Meg Whitman moves into Democratic territory
on September 14, 2010
Meg Whitman, Republican gubernatorial candidate, has established a campaign office on Lakeshore Avenue. This has turned heads and raised questions about the strategy of establishing a Republican’s campaign headquarters in Oakland, opponent Jerry Brown’s home turf.
Statewide, Whitman is in a dead heat with her Democratic rival, Brown, who was Oakland’s mayor for eight years and still retains considerable favor here. However, the Bay Area—Oakland in particular—has always been staunchly Democratic. As of last June, 135,000 Oakland residents were registered as Democrats, while only 11,870 were registered as Republicans. Despite having spent over $100 million on her campaign, Whitman still trails by 26 percentage points in the San Francisco Bay Area, according to a July Field Poll.
Even with the potentialdifficulties facing a Whitman effort in Oakland, the Whitman campaign believes inroads can be made here. Campaign spokesperson Sarah Pompeisaid the candidate isn’t concerned with notions of enemy territory because her platform is meant to appeal to all Californians. “Meg is reaching out to voters across the state in every area,” Pompei said. “It is true that the Bay Area is traditionally a Democratic area, but Meg’s message is something everyone can get behind.

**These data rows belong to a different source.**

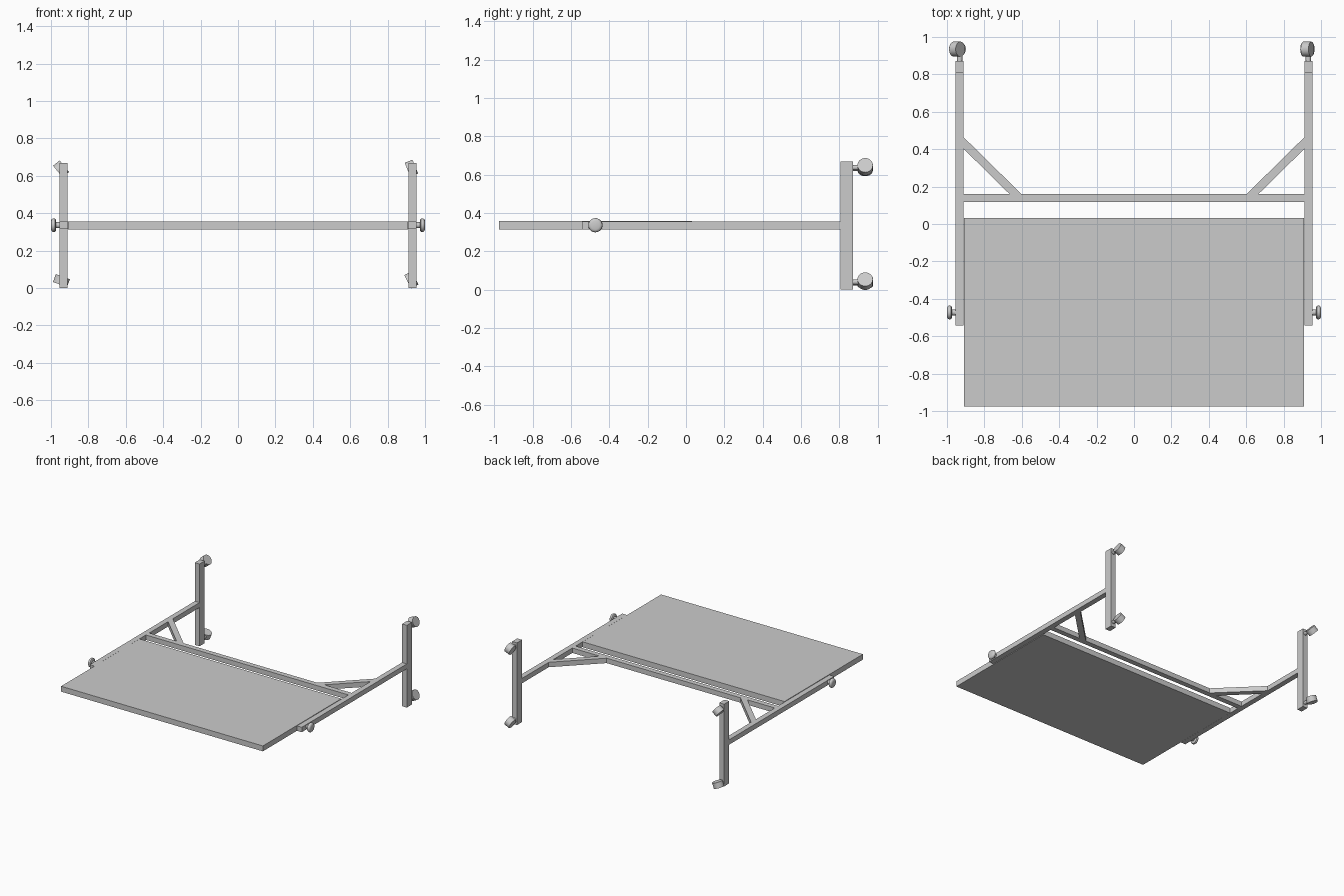
import bpy, bmesh, math
from mathutils import Matrix, Vector

if "Cube" in bpy.data.objects:
    bpy.data.objects.remove(bpy.data.objects["Cube"], do_unlink=True)

grey = bpy.data.materials.new("light grey")
grey.use_nodes = True
grey.diffuse_color = (0.6, 0.6, 0.6, 1)
grey.node_tree.nodes["Principled BSDF"].inputs["Base Color"].default_value = (0.6, 0.6, 0.6, 1)


def finish(name, bm, smooth=False):
    bmesh.ops.recalc_face_normals(bm, faces=bm.faces)
    mesh = bpy.data.meshes.new(name)
    bm.to_mesh(mesh)
    bm.free()
    if smooth:
        mesh.shade_smooth()
        mesh.set_sharp_from_angle(angle=math.radians(35))
    mesh.materials.append(grey)
    obj = bpy.data.objects.new(name, mesh)
    bpy.context.collection.objects.link(obj)
    return obj


def box(name, lo, hi):
    bm = bmesh.new()
    lo, hi = Vector(lo), Vector(hi)
    size = Matrix.Diagonal((*(hi - lo), 1))
    bmesh.ops.create_cube(bm, size=1, matrix=Matrix.Translation((lo + hi) / 2) @ size)
    return finish(name, bm)


def cylinder(name, centre, axis, radius, depth):
    bm = bmesh.new()
    turn = Vector((0, 0, 1)).rotation_difference(Vector(axis)).to_matrix().to_4x4()
    bmesh.ops.create_cone(bm, cap_ends=True, segments=32, radius1=radius, radius2=radius,
                          depth=depth, matrix=Matrix.Translation(centre) @ turn)
    return finish(name, bm, True)


def plate(name, outline, z0, z1):
    bm = bmesh.new()
    face = bm.faces.new([bm.verts.new((x, y, z0)) for x, y in outline])
    new = bmesh.ops.extrude_face_region(bm, geom=[face])["geom"]
    bmesh.ops.translate(bm, vec=(0, 0, z1 - z0),
                        verts=[v for v in new if isinstance(v, bmesh.types.BMVert)])
    return finish(name, bm)


def lathe_x(name, profile, centre, side):
    # Spin a (distance, radius) profile around the x axis
    bm = bmesh.new()
    verts = [bm.verts.new((side * x, 0, r)) for x, r in profile]
    edges = [bm.edges.new(pair) for pair in zip(verts, verts[1:])]
    bmesh.ops.spin(bm, geom=verts + edges, cent=(0, 0, 0), axis=(1, 0, 0),
                   angle=2 * math.pi, steps=32)
    bmesh.ops.remove_doubles(bm, verts=bm.verts, dist=1e-5)
    bmesh.ops.translate(bm, vec=centre, verts=bm.verts)
    return finish(name, bm, True)


# Board panel and crossbar
Z0, Z1 = 0.315, 0.355
box("board", (-0.908, -0.977, 0.313), (0.908, 0.031, 0.357))
box("crossbar", (-0.912, 0.118, Z0), (0.912, 0.16, Z1))

# Castor tilt and centre for each corner: (x, z, degrees)
castors = {
    ("left", "upper"): (0.927, 0.641, 22),
    ("left", "lower"): (0.927, 0.044, 27),
    ("right", "upper"): (-0.946, 0.637, 39),
    ("right", "lower"): (-0.944, 0.040, 70),
}
knob = [(0.95, 0.016), (0.974, 0.016), (0.974, 0.029), (0.978, 0.035), (0.984, 0.037),
        (0.991, 0.036), (0.997, 0.031), (1.0, 0.022), (1.0, 0)]
brace = [(0.912, 0.465), (0.602, 0.16), (0.665, 0.16), (0.912, 0.403)]

for side, s in (("left", 1), ("right", -1)):
    # Side rail, foot bar and diagonal brace
    xs = sorted((s * 0.911, s * 0.954))
    box(side + "_rail", (xs[0], -0.543, Z0), (xs[1], 0.81, Z1))
    box(side + "_foot", (xs[0], 0.807, 0), (xs[1], 0.872, 0.669))
    plate(side + "_brace", [(s * x, y) for x, y in brace], Z0, Z1)

    # Clamping knob with its shaft
    lathe_x(side + "_knob", knob, (0, -0.473, 0.336), s)

    # Swivelled castors with short stems
    for level in ("upper", "lower"):
        x, z, tilt = castors[side, level]
        t = math.radians(tilt)
        cylinder(f"{side}_{level}_wheel", (x, 0.935, z), (math.cos(t), 0, math.sin(t)), 0.04, 0.045)
        cylinder(f"{side}_{level}_stem", (s * 0.932, 0.89, z - 0.004), (0, 1, 0), 0.014, 0.05)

It’s about doing what’s best for California.”
Whitman, the former CEO of eBay, announced her candidacy in February, 2009. Her platform includes pledges to cut spending, provide tax relief and create jobs in order to help balance California’s budget. Pompei said the job creation message is one that cuts across partisan lines. “We’ve had very strong support from folks in the Bay Area,” Pompei said. “She wants them to know she is the best candidate to create jobs. It’s something every voter is interested in.”
Though the Bay Area has historically voted for Democratic candidates, Pompei said there’s reason to doubt Brown’s commitment to the average voter. If Brown were elected, Pompei said, the unions that have helped fund Brown’s campaign would be able to call in favors from a “bought and paid for” governor. Whitman, who has spent millions of her own money on the campaign thus far, wouldn’t be beholden to any special interests, said Pompei. “Meg is able to go to Sacramento and doesn’t owe anything to anyone except the voters of California,” she said.
John Wyrwas, chairman of the Alameda County Republican Party, said the Oakland office serves as a hub to connect with voters typically ignored by large campaigns. “They set up an office to try to do some nontraditional campaigning,” Wyrwas said. “We were out at the Chinatown festival and we had all this Chinese literature. Brown’s campaign doesn’t have anything in Chinese.” Wyrwas said the campaign has also reached out to Oakland’s black churches and the African-American community in general.
Whitman’s Oakland campaign office is a modest white building, tucked between a Subway restaurant and an unrented space on Lakeshore Avenue, distinguished only by the “Meg 2010” signs in every window. People passing by often spend an extra minute looking though the window—a Republican headquarters on this block is a curiosity worthy of a double take. Although the Whitman website advertised an event at the Oakland office on Friday, the building remained locked and dark for the duration.
Some Oaklanders have been less receptive to Whitman’s Oakland campaign.One nearby storeowner said she had occasionally seen “X”s and anti-Whitman literature pasted over the signage in the building window. She said the words “Jerry Brown territory” had been scrawled over pro-Whitman signage.
Despite the uphill battle facing the Whitman camp in the Bay Area, some local Democrats are unsettled by the Republican candidate’s strategy. Jess Alexander, an Oakland resident and Brown supporter, said he was worried that work by the new campaign office might actually sway Oakland voters. “It’ll be interesting to see how it plays out in the long run,” Alexander said. “Is it a desperate ploy to have an office in Oakland, or is she going to convince a lot of people to get behind her campaign?”
Efforts by Whitman in Oakland have not unsettled her Democratic opponent, Jerry Brown. Sterling Clifford, spokesperson for the campaign, said Brown was confident that Whitman’s efforts in Oakland would be fruitless. “Jerry Brown remains very popular with the people in Oakland,” Clifford said. “Meg Whitman can open an office anywhere she wants.”
Image: Gubernatorial candidate Meg Whitman’s office on Lakeshore Avenue.
Oakland North welcomes comments from our readers, but we ask users to keep all discussion civil and on-topic. Comments post automatically without review from our staff, but we reserve the right to delete material that is libelous, a personal attack, or spam. We request that commenters consistently use the same login name. Comments from the same user posted under multiple aliases may be deleted. Oakland North assumes no liability for comments posted to the site and no endorsement is implied; commenters are solely responsible for their own content.
Oakland North is an online news service produced by students at the UC Berkeley Graduate School of Journalism and covering Oakland, California. Our goals are to improve local coverage, innovate with digital media, and listen to you–about the issues that concern you and the reporting you’d like to see in your community. Please send news tips to: firstname.lastname@example.org.